Mediclinic surges on co-pay rule change
Jump in shares of Al Noor Hospitals parent company
Shares in healthcare providers Mediclinic and NMC Healthcare surged yesterday, following the removal of insurance co-pay requirements for Emirati patients in Abu Dhabi. Sheikh Mohammed bin Zayed, Crown Prince of Abu Dhabi and Deputy Supreme Commander of the Armed Forces, ordered on Wednesday that Emiratis holding Thiqa health insurance cards would no longer be required to pay 20 per cent of private treatment costs.
The 20 per cent co-pay arrangement was introduced in July of last year.

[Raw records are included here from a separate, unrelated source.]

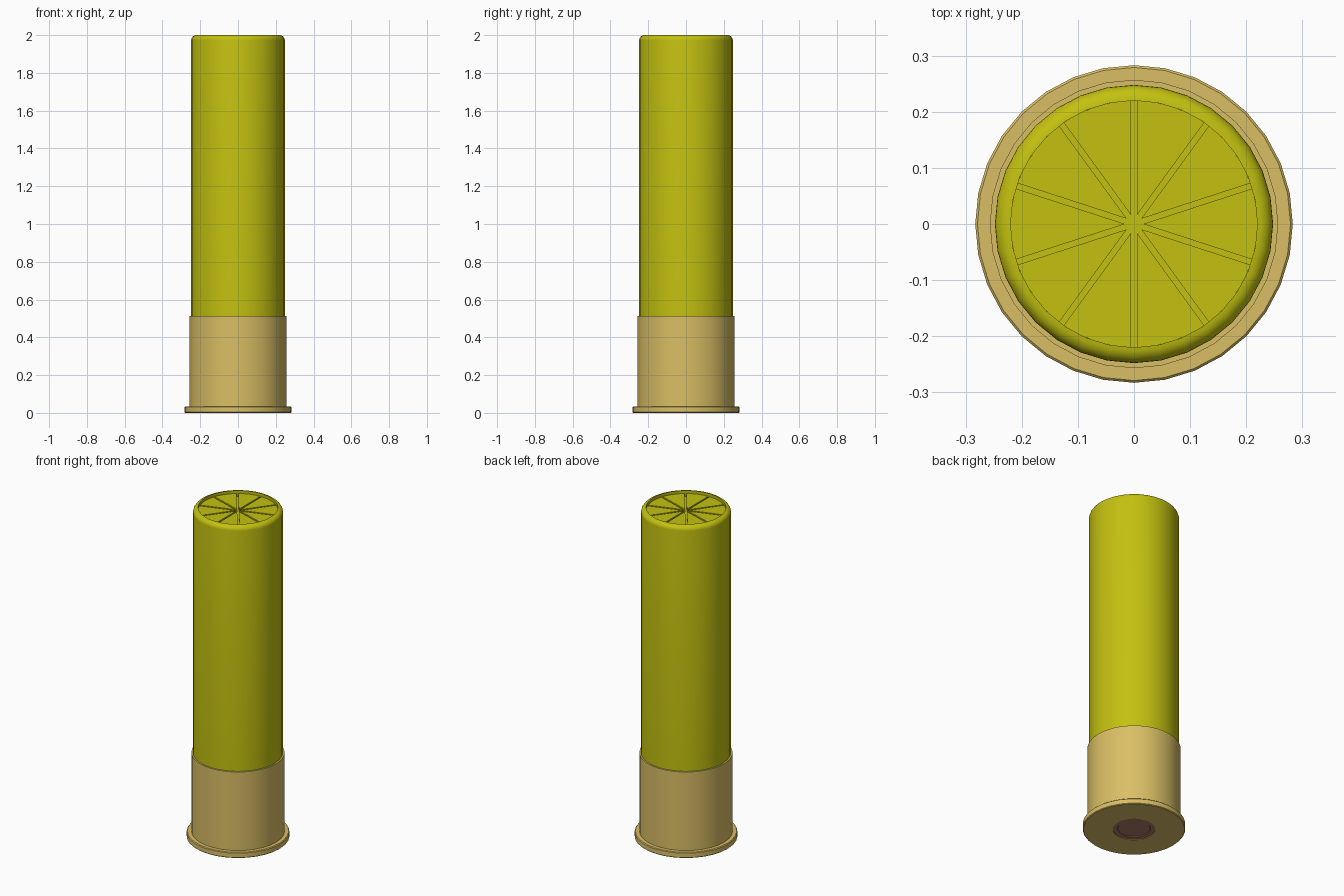
import bpy, bmesh, math

if "Cube" in bpy.data.objects:
    bpy.data.objects.remove(bpy.data.objects["Cube"])


def material(name, rgb):
    m = bpy.data.materials.new(name)
    m.diffuse_color = (*rgb, 1)
    m.use_nodes = True
    m.node_tree.nodes["Principled BSDF"].inputs["Base Color"].default_value = m.diffuse_color
    return m


plastic = material("yellow_green_plastic", (0.546, 0.533, 0.005))
brass = material("brass", (0.70, 0.52, 0.13))
copper = material("brown_copper", (0.42, 0.21, 0.14))


def finish(name, bm, mat):
    bmesh.ops.recalc_face_normals(bm, faces=bm.faces[:])
    mesh = bpy.data.meshes.new(name)
    bm.to_mesh(mesh)
    bm.free()
    mesh.materials.append(mat)
    ob = bpy.data.objects.new(name, mesh)
    bpy.context.collection.objects.link(ob)
    bpy.ops.object.select_all(action='DESELECT')
    bpy.context.view_layer.objects.active = ob
    ob.select_set(True)
    bpy.ops.object.shade_smooth_by_angle(angle=math.radians(31))
    return ob


def lathe(name, profile, mat, sides=32):
    """Spin (radius, z) points about z; both open ends are capped."""
    bm = bmesh.new()
    rings = []
    for r, z in profile:
        rings.append([bm.verts.new((r * math.cos(2 * math.pi * i / sides),
                                    r * math.sin(2 * math.pi * i / sides), z))
                      for i in range(sides)])
    for a, b in zip(rings, rings[1:]):
        for i in range(sides):
            j = (i + 1) % sides
            bm.faces.new((a[i], a[j], b[j], b[i]))
    bm.faces.new(rings[0])
    bm.faces.new(rings[-1])
    return finish(name, bm, mat)


# Hull with rounded mouth and recessed crimp floor
R, FILLET, INNER = 0.248, 0.028, 0.22
lip = [(R - FILLET + FILLET * math.cos(math.radians(a)),
        2 - FILLET + FILLET * math.sin(math.radians(a))) for a in range(0, 91, 15)]
lathe("hull", [(R, 0.49)] + lip + [(INNER, 1.965)], plastic)

# Ten folded crimp wedges separated by narrow parallel-sided grooves
bm = bmesh.new()
half = math.radians(18)
gap = 0.005
tip = gap / math.sin(half)
edge = half - math.asin(gap / INNER)
for k in range(10):
    mid = math.radians(36 * k)
    outline = [(tip * math.cos(mid), tip * math.sin(mid))]
    for s in range(5):
        a = mid - edge + 2 * edge * s / 4
        outline.append((INNER * math.cos(a), INNER * math.sin(a)))
    top = [bm.verts.new((x, y, 1.982)) for x, y in outline]
    low = [bm.verts.new((x, y, 1.965)) for x, y in outline]
    bm.faces.new(top)
    n = len(top)
    for i in range(n):
        j = (i + 1) % n
        bm.faces.new((top[i], low[i], low[j], top[j]))
    bm.faces.new(low[::-1])
finish("crimp_folds", bm, plastic)

# Brass head: primer pocket, rim flange, cup wall and open top lip
lathe("brass_head", [(0.117, 0.02), (0.117, 0), (0.279, 0), (0.283, 0.004),
                     (0.283, 0.031), (0.279, 0.035), (0.257, 0.035),
                     (0.257, 0.512), (0.247, 0.512), (0.247, 0.49)], brass)

# Primer with an outer ring and a slightly sunken centre
lathe("primer", [(0.117, 0.018), (0.117, 0.003), (0.092, 0.003),
                 (0.088, 0.007)], copper)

Shares in South Africa’s Mediclinic, which acquired Abu Dhabi’s Al Noor Hospitals Group last year, soared by as much as 21.5 per cent in London yesterday, eventually closing up 17.5 per cent at 859 pence.
The company’s chief executive, Daniel Meintjes, earlier this month said that the healthcare group’s profitability had been dragged down by the new payment requirements in Abu Dhabi.
“The group awaits to receive precise details of the changes from the Health Authority Abu Dhabi,” Mediclinic said in a statement on its website yesterday.
“Mediclinic will continue to monitor the regulatory environment and the extent to which these changes will affect the operating platform.”
The investment bank Jefferies said in a research note that Mediclinic “had greater exposure to this reform given a greater focus on Thiqa patients, so it should see a greater benefit, but we await details as to the expected effect at its FY Results on 24 May”. JP Morgan upgraded the stock to overweight yesterday, raising its target price to 860 pence.
NMC shares, which likewise are listed in London, finished up 2.2 per cent at their highest ever close of 1,955 pence.
“The benevolence of the rulers of Abu Dhabi, and of this country at large, is known to the world,” NMC Health’s chief executive, Prasanth Manghat, said in a statement.
“This is a wise step in the right direction which promotes public-private partnership.”
Mediclinic acquired Al Noor to expand its footprint in the region, setting it up as the main competitor of NMC. Abu Dhabi’s NMC said last month that it had a profitable year in 2016 despite the new co-pay regulations.
Despite regulatory challenges, the private healthcare sector remains poised for growth amid rising populations and a strain on government health care, according to analysts at Alpen Capital, a Dubai investment bank. Sheikh Mohammed’s announcement of the co-pay scheme’s cancellation coincided with an order for the establishment of a specialist medical college and a healthcare city in Abu Dhabi, to strengthen the emirate as a destination for medical tourism and services.